/---

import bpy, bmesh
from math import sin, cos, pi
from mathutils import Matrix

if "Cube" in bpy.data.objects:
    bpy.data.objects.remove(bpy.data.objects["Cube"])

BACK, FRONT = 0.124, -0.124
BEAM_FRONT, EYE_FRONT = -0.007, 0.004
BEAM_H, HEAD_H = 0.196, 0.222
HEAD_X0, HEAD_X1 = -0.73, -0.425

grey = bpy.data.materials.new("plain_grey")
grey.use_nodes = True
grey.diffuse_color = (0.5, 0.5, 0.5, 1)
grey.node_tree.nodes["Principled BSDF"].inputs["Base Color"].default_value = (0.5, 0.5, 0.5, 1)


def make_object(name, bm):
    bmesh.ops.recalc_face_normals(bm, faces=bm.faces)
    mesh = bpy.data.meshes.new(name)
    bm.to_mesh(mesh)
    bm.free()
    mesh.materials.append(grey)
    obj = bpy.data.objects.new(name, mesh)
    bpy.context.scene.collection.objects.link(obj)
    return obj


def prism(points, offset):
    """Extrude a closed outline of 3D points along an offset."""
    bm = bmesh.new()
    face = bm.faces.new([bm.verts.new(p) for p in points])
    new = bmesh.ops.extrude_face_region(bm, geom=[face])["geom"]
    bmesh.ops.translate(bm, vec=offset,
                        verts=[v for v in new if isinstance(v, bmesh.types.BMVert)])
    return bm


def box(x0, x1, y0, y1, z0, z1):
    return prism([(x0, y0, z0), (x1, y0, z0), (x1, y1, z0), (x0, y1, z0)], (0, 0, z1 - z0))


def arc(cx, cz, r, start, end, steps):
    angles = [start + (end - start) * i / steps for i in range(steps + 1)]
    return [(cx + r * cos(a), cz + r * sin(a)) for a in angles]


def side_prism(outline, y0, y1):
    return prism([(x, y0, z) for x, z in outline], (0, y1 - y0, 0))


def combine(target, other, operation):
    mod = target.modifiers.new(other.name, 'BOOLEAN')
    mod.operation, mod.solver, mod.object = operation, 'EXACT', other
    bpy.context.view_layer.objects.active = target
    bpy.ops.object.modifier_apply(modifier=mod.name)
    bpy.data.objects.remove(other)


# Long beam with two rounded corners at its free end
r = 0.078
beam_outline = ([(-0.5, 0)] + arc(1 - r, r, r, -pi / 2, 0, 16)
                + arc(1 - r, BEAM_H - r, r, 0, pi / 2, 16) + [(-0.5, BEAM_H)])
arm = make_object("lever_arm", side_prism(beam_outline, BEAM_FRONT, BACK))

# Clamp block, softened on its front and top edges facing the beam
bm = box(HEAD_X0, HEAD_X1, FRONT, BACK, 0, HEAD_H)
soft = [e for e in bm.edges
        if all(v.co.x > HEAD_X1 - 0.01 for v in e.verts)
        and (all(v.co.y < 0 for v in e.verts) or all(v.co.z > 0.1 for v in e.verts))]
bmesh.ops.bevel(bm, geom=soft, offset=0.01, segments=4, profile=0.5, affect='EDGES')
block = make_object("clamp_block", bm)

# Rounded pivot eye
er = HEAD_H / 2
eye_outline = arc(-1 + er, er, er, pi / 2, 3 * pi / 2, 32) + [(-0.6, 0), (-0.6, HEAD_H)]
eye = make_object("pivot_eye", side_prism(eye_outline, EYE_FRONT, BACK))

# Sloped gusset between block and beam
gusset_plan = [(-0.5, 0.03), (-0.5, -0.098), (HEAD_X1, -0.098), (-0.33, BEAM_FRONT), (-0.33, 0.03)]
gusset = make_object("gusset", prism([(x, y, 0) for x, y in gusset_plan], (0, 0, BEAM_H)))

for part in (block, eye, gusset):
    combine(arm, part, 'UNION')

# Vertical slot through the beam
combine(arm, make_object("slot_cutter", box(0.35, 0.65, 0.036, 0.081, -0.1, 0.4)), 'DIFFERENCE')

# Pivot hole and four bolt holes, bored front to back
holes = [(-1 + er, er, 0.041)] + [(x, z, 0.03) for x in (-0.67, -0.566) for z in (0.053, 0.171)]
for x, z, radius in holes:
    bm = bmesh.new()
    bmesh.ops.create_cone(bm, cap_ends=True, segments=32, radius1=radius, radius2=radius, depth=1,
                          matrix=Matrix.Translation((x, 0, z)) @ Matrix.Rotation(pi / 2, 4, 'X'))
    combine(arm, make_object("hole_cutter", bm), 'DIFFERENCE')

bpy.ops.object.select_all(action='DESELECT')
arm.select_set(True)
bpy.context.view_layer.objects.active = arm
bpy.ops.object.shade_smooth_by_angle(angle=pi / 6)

\---

Every entry should be restated word for word.

Exercise output:
import bpy, bmesh
from math import sin, cos, pi
from mathutils import Matrix

if "Cube" in bpy.data.objects:
    bpy.data.objects.remove(bpy.data.objects["Cube"])

BACK, FRONT = 0.124, -0.124
BEAM_FRONT, EYE_FRONT = -0.007, 0.004
BEAM_H, HEAD_H = 0.196, 0.222
HEAD_X0, HEAD_X1 = -0.73, -0.425

grey = bpy.data.materials.new("plain_grey")
grey.use_nodes = True
grey.diffuse_color = (0.5, 0.5, 0.5, 1)
grey.node_tree.nodes["Principled BSDF"].inputs["Base Color"].default_value = (0.5, 0.5, 0.5, 1)


def make_object(name, bm):
    bmesh.ops.recalc_face_normals(bm, faces=bm.faces)
    mesh = bpy.data.meshes.new(name)
    bm.to_mesh(mesh)
    bm.free()
    mesh.materials.append(grey)
    obj = bpy.data.objects.new(name, mesh)
    bpy.context.scene.collection.objects.link(obj)
    return obj


def prism(points, offset):
    """Extrude a closed outline of 3D points along an offset."""
    bm = bmesh.new()
    face = bm.faces.new([bm.verts.new(p) for p in points])
    new = bmesh.ops.extrude_face_region(bm, geom=[face])["geom"]
    bmesh.ops.translate(bm, vec=offset,
                        verts=[v for v in new if isinstance(v, bmesh.types.BMVert)])
    return bm


def box(x0, x1, y0, y1, z0, z1):
    return prism([(x0, y0, z0), (x1, y0, z0), (x1, y1, z0), (x0, y1, z0)], (0, 0, z1 - z0))


def arc(cx, cz, r, start, end, steps):
    angles = [start + (end - start) * i / steps for i in range(steps + 1)]
    return [(cx + r * cos(a), cz + r * sin(a)) for a in angles]


def side_prism(outline, y0, y1):
    return prism([(x, y0, z) for x, z in outline], (0, y1 - y0, 0))


def combine(target, other, operation):
    mod = target.modifiers.new(other.name, 'BOOLEAN')
    mod.operation, mod.solver, mod.object = operation, 'EXACT', other
    bpy.context.view_layer.objects.active = target
    bpy.ops.object.modifier_apply(modifier=mod.name)
    bpy.data.objects.remove(other)


# Long beam with two rounded corners at its free end
r = 0.078
beam_outline = ([(-0.5, 0)] + arc(1 - r, r, r, -pi / 2, 0, 16)
                + arc(1 - r, BEAM_H - r, r, 0, pi / 2, 16) + [(-0.5, BEAM_H)])
arm = make_object("lever_arm", side_prism(beam_outline, BEAM_FRONT, BACK))

# Clamp block, softened on its front and top edges facing the beam
bm = box(HEAD_X0, HEAD_X1, FRONT, BACK, 0, HEAD_H)
soft = [e for e in bm.edges
        if all(v.co.x > HEAD_X1 - 0.01 for v in e.verts)
        and (all(v.co.y < 0 for v in e.verts) or all(v.co.z > 0.1 for v in e.verts))]
bmesh.ops.bevel(bm, geom=soft, offset=0.01, segments=4, profile=0.5, affect='EDGES')
block = make_object("clamp_block", bm)

# Rounded pivot eye
er = HEAD_H / 2
eye_outline = arc(-1 + er, er, er, pi / 2, 3 * pi / 2, 32) + [(-0.6, 0), (-0.6, HEAD_H)]
eye = make_object("pivot_eye", side_prism(eye_outline, EYE_FRONT, BACK))

# Sloped gusset between block and beam
gusset_plan = [(-0.5, 0.03), (-0.5, -0.098), (HEAD_X1, -0.098), (-0.33, BEAM_FRONT), (-0.33, 0.03)]
gusset = make_object("gusset", prism([(x, y, 0) for x, y in gusset_plan], (0, 0, BEAM_H)))

for part in (block, eye, gusset):
    combine(arm, part, 'UNION')

# Vertical slot through the beam
combine(arm, make_object("slot_cutter", box(0.35, 0.65, 0.036, 0.081, -0.1, 0.4)), 'DIFFERENCE')

# Pivot hole and four bolt holes, bored front to back
holes = [(-1 + er, er, 0.041)] + [(x, z, 0.03) for x in (-0.67, -0.566) for z in (0.053, 0.171)]
for x, z, radius in holes:
    bm = bmesh.new()
    bmesh.ops.create_cone(bm, cap_ends=True, segments=32, radius1=radius, radius2=radius, depth=1,
                          matrix=Matrix.Translation((x, 0, z)) @ Matrix.Rotation(pi / 2, 4, 'X'))
    combine(arm, make_object("hole_cutter", bm), 'DIFFERENCE')

bpy.ops.object.select_all(action='DESELECT')
arm.select_set(True)
bpy.context.view_layer.objects.active = arm
bpy.ops.object.shade_smooth_by_angle(angle=pi / 6)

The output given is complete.